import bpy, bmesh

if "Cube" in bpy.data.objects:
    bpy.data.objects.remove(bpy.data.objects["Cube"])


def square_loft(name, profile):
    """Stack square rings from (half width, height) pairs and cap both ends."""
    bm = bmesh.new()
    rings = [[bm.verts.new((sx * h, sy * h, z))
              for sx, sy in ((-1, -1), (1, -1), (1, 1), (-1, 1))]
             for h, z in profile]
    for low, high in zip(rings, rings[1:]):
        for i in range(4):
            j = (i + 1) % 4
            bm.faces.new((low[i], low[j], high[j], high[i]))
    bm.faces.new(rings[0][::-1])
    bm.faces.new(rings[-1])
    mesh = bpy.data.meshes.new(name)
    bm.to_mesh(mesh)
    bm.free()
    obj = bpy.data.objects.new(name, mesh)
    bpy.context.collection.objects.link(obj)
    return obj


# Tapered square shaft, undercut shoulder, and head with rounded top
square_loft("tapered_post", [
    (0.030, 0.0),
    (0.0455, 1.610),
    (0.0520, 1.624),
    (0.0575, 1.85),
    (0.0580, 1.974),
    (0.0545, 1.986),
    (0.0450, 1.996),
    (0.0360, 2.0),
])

Problem details: Having read the entries above, set each one down again exactly.

Answer space:
import bpy, bmesh

if "Cube" in bpy.data.objects:
    bpy.data.objects.remove(bpy.data.objects["Cube"])


def square_loft(name, profile):
    """Stack square rings from (half width, height) pairs and cap both ends."""
    bm = bmesh.new()
    rings = [[bm.verts.new((sx * h, sy * h, z))
              for sx, sy in ((-1, -1), (1, -1), (1, 1), (-1, 1))]
             for h, z in profile]
    for low, high in zip(rings, rings[1:]):
        for i in range(4):
            j = (i + 1) % 4
            bm.faces.new((low[i], low[j], high[j], high[i]))
    bm.faces.new(rings[0][::-1])
    bm.faces.new(rings[-1])
    mesh = bpy.data.meshes.new(name)
    bm.to_mesh(mesh)
    bm.free()
    obj = bpy.data.objects.new(name, mesh)
    bpy.context.collection.objects.link(obj)
    return obj


# Tapered square shaft, undercut shoulder, and head with rounded top
square_loft("tapered_post", [
    (0.030, 0.0),
    (0.0455, 1.610),
    (0.0520, 1.624),
    (0.0575, 1.85),
    (0.0580, 1.974),
    (0.0545, 1.986),
    (0.0450, 1.996),
    (0.0360, 2.0),
])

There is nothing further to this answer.